  • Chante McMillan, Track and Field, Team USA
  • Carl Myerscough, Track and Field, Great Britain
  • Amber Neben (Parkinson), Cycling, Team USA
  • Ineta Radevica, Track and Field, Latvia
  • Brittany Timko, Soccer, Canada

2014 Winter Games at Sochi, Russia

  • Curt Tomasevicz, Bobsled, Team USA

2016 Summer Games at Rio de Janeiro, Brazil

  • Therese Alshammar, Swimming, Sweden
  • Kayla Banwarth, Volleyball, Team USA
  • Jordan Burroughs, Wrestling, Team USA
  • Marusa Cernjul, Track and Field, Slovenia
  • Gyorgyi Farkas, Track and Field, Hungary
  • Jordan Larson, Volleyball, Team USA
  • Danielle Page, Basketball, Serbia
  • Sarah Pavan, Volleyball, Canada
  • Kelsey Robinson, Volleyball, Team USA
  • Miles Ukaoma, Track and Field, Nigeria

Coaches
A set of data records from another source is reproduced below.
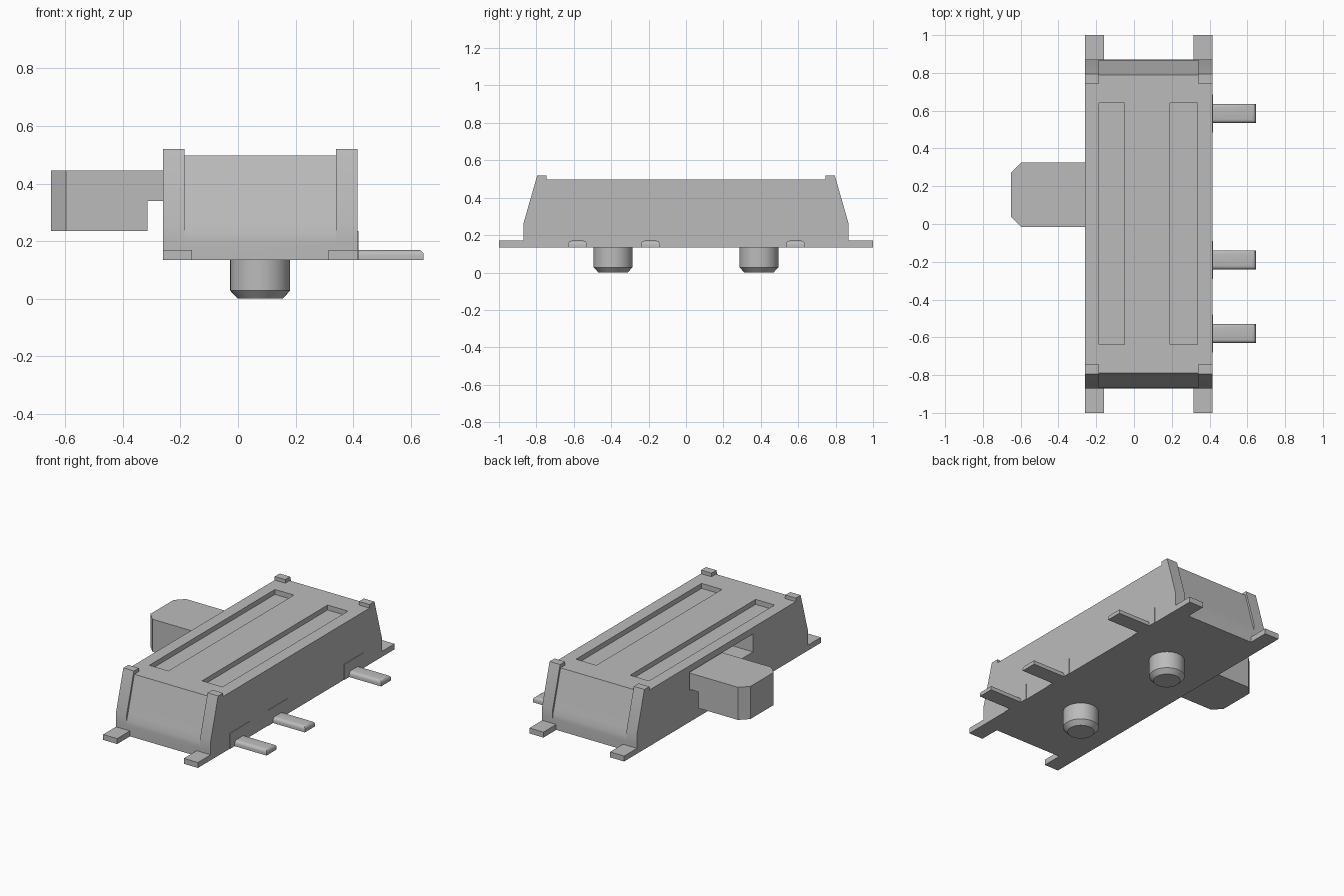
import bpy, bmesh
from mathutils import Vector

cube = bpy.data.objects.get("Cube")
if cube:
    bpy.data.objects.remove(cube, do_unlink=True)

grey = bpy.data.materials.new("plain_grey")
grey.use_nodes = True
grey.diffuse_color = (0.5, 0.5, 0.5, 1)
grey.node_tree.nodes["Principled BSDF"].inputs["Base Color"].default_value = (0.5, 0.5, 0.5, 1)

LEFT, RIGHT, BASE = 0.415, -0.26, 0.135


def finish(name, bm):
    bmesh.ops.recalc_face_normals(bm, faces=bm.faces)
    mesh = bpy.data.meshes.new(name)
    bm.to_mesh(mesh)
    bm.free()
    mesh.materials.append(grey)
    obj = bpy.data.objects.new(name, mesh)
    bpy.context.collection.objects.link(obj)
    return obj


def prism(name, profile, axis, lo, hi):
    """Extrude a closed profile along x (points are y, z) or z (points are x, y)."""
    bm = bmesh.new()
    place = (lambda p: (lo, *p)) if axis == "x" else (lambda p: (*p, lo))
    face = bm.faces.new([bm.verts.new(place(p)) for p in profile])
    new = bmesh.ops.extrude_face_region(bm, geom=[face])["geom"]
    step = Vector((hi - lo, 0, 0)) if axis == "x" else Vector((0, 0, hi - lo))
    bmesh.ops.translate(bm, vec=step, verts=[v for v in new if isinstance(v, bmesh.types.BMVert)])
    return finish(name, bm)


def box(name, x, y, z):
    return prism(name, [(x[0], y[0]), (x[1], y[0]), (x[1], y[1]), (x[0], y[1])], "z", *z)


def combine(target, tool, operation):
    mod = target.modifiers.new(operation.lower(), "BOOLEAN")
    mod.operation, mod.solver, mod.object = operation, "EXACT", tool
    apply(target)
    bpy.data.objects.remove(tool, do_unlink=True)


def select(obj):
    bpy.ops.object.select_all(action="DESELECT")
    obj.select_set(True)
    bpy.context.view_layer.objects.active = obj


def apply(obj):
    select(obj)
    for mod in list(obj.modifiers):
        bpy.ops.object.modifier_apply(modifier=mod.name)


def smooth(obj):
    select(obj)
    bpy.ops.object.shade_smooth_by_angle(angle=0.5)


# Housing with sloping, softly bent ends
half = [(0.87, BASE), (0.87, 0.2), (0.867, 0.23), (0.855, 0.268), (0.79, 0.497)]
housing = prism("housing", half + [(-y, z) for y, z in reversed(half)], "x", RIGHT, LEFT)

# Corner ridges on the sloping ends
ridge = [(0.745, 0.45), (0.745, 0.52), (0.795, 0.52), (0.87, 0.26), (0.87, 0.2), (0.8, 0.2)]
for side in (-1, 1):
    for x0, x1 in ((RIGHT, RIGHT + 0.075), (LEFT - 0.075, LEFT)):
        combine(housing, prism("ridge", [(y * side, z) for y, z in ridge], "x", x0, x1), "UNION")

# Top grooves and the lever window
for x in ((-0.185, -0.05), (0.19, 0.335)):
    combine(housing, box("groove", x, (-0.637, 0.64), (0.465, 0.6)), "DIFFERENCE")
combine(housing, box("window", (-0.4, -0.1), (-0.31, 0.335), (0.34, 0.455)), "DIFFERENCE")
smooth(housing)

# Sliding lever: chamfered knob and thinner neck
y0, y1, c = -0.015, 0.325, 0.052
knob = prism("lever", [(-0.315, y0), (-0.315, y1), (-0.65 + c, y1), (-0.65, y1 - c),
                       (-0.65, y0 + c), (-0.65 + c, y0)], "z", 0.235, 0.445)
combine(knob, box("neck", (-0.35, -0.1), (y0, y1), (0.34, 0.445)), "UNION")

# Mounting feet
for end, side in (("front", -1), ("back", 1)):
    for hand, x in (("right", (RIGHT, -0.16)), ("left", (0.315, LEFT))):
        box(f"{end}_{hand}_foot", x, sorted((0.865 * side, side)), (BASE, 0.17))

# Terminal pins with rounded upper edges, each with a thin backing plate
for i, y in enumerate((-0.58, -0.19, 0.585), 1):
    pin = box(f"terminal_pin_{i}", (0.4, 0.645), (y - 0.051, y + 0.051), (BASE, 0.17))
    bm = bmesh.new()
    bm.from_mesh(pin.data)
    edges = [e for e in bm.edges if all(v.co.z > 0.16 for v in e.verts)
             and any(v.co.x > 0.6 for v in e.verts)]
    bmesh.ops.bevel(bm, geom=edges, offset=0.02, segments=4, profile=0.5, affect="EDGES")
    bm.to_mesh(pin.data)
    bm.free()
    smooth(pin)
    box(f"pin_plate_{i}", (0.41, LEFT + 0.003), (y - 0.1, y + 0.1), (BASE, 0.235))

# Locating pegs with chamfered tips
for name, y in (("front_peg", -0.39), ("back_peg", 0.39)):
    bm = bmesh.new()
    for r0, r1, z0, z1 in ((0.078, 0.104, 0, 0.028), (0.104, 0.104, 0.028, BASE)):
        made = bmesh.ops.create_cone(bm, cap_ends=z0 == 0, segments=40,
                                     radius1=r0, radius2=r1, depth=z1 - z0)
        bmesh.ops.translate(bm, vec=(0.077, y, (z0 + z1) / 2), verts=made["verts"])
    inner = [f for f in bm.faces if len(f.verts) > 4 and f.calc_center_median().z > 0.01]
    bmesh.ops.delete(bm, geom=inner, context="FACES_ONLY")
    bmesh.ops.remove_doubles(bm, verts=bm.verts, dist=0.0005)
    smooth(finish(name, bm))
  • Francis Allen, Men's Gymnastics, 1980, 1982, head coach, Team USA
  • John Cook, Volleyball, 1992, assistant coach, Team USA
  • Jan Bidrman, Swimming, 1996, head coach, South Africa
  • Peggy Liddick, Women's Gymnastics, 2000, 2004, 2008, 2012, head coach, Australia
  • Jan Bidrman, Swimming, 2000, 2004, 2008, 2012, assistant coach, Canada
  • Lori Sippel, Softball, 2008, head coach, Canada
  • Mark Manning, Wrestling, 2012, 2016, assistant coach, Team USA
  • Ashley MacAllister, Rifle, 2016, head coach, Puerto Rico